ACTIVITY:
Please reproduce the entries exactly, skipping each picture.

Source texts of formatted documents:

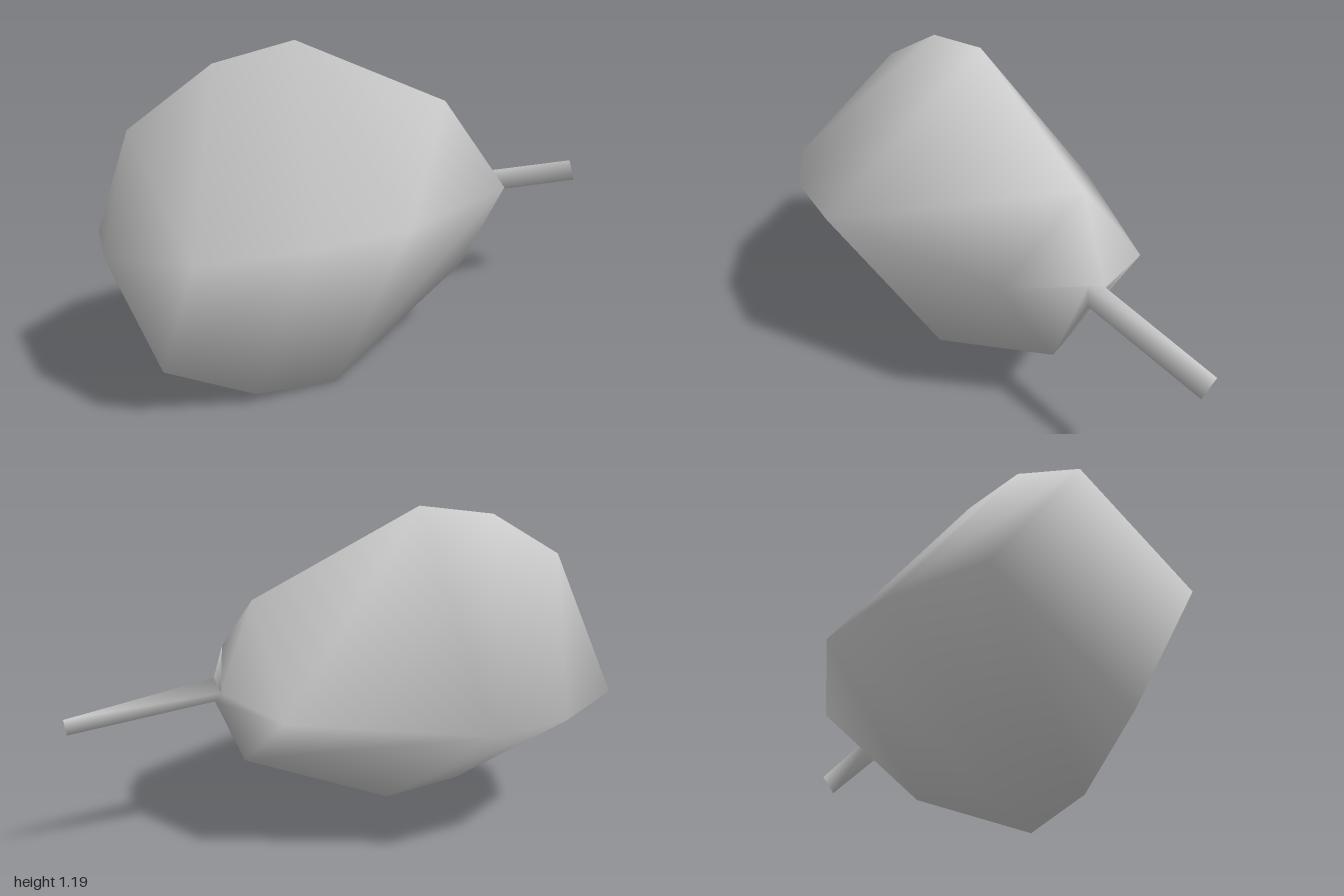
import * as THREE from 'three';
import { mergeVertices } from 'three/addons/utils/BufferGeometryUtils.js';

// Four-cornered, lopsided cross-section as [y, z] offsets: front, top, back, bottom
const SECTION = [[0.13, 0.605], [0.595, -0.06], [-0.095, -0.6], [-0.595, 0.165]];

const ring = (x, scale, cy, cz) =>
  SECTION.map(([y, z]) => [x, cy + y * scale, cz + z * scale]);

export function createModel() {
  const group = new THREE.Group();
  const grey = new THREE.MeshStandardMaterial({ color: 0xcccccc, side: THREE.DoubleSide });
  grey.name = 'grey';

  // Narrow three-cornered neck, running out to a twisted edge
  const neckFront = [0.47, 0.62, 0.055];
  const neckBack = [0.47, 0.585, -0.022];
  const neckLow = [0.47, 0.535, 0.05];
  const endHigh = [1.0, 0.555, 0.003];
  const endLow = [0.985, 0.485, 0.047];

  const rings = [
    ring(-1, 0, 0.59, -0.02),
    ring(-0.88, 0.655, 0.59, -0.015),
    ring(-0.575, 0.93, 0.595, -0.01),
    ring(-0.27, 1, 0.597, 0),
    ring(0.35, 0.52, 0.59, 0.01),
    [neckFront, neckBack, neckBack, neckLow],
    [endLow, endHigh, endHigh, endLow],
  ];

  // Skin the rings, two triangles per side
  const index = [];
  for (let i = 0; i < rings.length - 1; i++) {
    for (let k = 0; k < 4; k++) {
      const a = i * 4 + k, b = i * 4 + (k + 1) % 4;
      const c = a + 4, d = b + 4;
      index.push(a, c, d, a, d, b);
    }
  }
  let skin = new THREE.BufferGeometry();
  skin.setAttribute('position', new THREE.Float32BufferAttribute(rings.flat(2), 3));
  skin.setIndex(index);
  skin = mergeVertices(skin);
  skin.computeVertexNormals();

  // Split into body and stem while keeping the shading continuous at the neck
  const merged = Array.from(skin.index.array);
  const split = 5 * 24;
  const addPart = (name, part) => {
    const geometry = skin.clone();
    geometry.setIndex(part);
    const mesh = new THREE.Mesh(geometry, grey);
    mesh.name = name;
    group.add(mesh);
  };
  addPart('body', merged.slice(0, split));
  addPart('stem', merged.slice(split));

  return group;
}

RESPONSE AREA:
import * as THREE from 'three';
import { mergeVertices } from 'three/addons/utils/BufferGeometryUtils.js';

// Four-cornered, lopsided cross-section as [y, z] offsets: front, top, back, bottom
const SECTION = [[0.13, 0.605], [0.595, -0.06], [-0.095, -0.6], [-0.595, 0.165]];

const ring = (x, scale, cy, cz) =>
  SECTION.map(([y, z]) => [x, cy + y * scale, cz + z * scale]);

export function createModel() {
  const group = new THREE.Group();
  const grey = new THREE.MeshStandardMaterial({ color: 0xcccccc, side: THREE.DoubleSide });
  grey.name = 'grey';

  // Narrow three-cornered neck, running out to a twisted edge
  const neckFront = [0.47, 0.62, 0.055];
  const neckBack = [0.47, 0.585, -0.022];
  const neckLow = [0.47, 0.535, 0.05];
  const endHigh = [1.0, 0.555, 0.003];
  const endLow = [0.985, 0.485, 0.047];

  const rings = [
    ring(-1, 0, 0.59, -0.02),
    ring(-0.88, 0.655, 0.59, -0.015),
    ring(-0.575, 0.93, 0.595, -0.01),
    ring(-0.27, 1, 0.597, 0),
    ring(0.35, 0.52, 0.59, 0.01),
    [neckFront, neckBack, neckBack, neckLow],
    [endLow, endHigh, endHigh, endLow],
  ];

  // Skin the rings, two triangles per side
  const index = [];
  for (let i = 0; i < rings.length - 1; i++) {
    for (let k = 0; k < 4; k++) {
      const a = i * 4 + k, b = i * 4 + (k + 1) % 4;
      const c = a + 4, d = b + 4;
      index.push(a, c, d, a, d, b);
    }
  }
  let skin = new THREE.BufferGeometry();
  skin.setAttribute('position', new THREE.Float32BufferAttribute(rings.flat(2), 3));
  skin.setIndex(index);
  skin = mergeVertices(skin);
  skin.computeVertexNormals();

  // Split into body and stem while keeping the shading continuous at the neck
  const merged = Array.from(skin.index.array);
  const split = 5 * 24;
  const addPart = (name, part) => {
    const geometry = skin.clone();
    geometry.setIndex(part);
    const mesh = new THREE.Mesh(geometry, grey);
    mesh.name = name;
    group.add(mesh);
  };
  addPart('body', merged.slice(0, split));
  addPart('stem', merged.slice(split));

  return group;
}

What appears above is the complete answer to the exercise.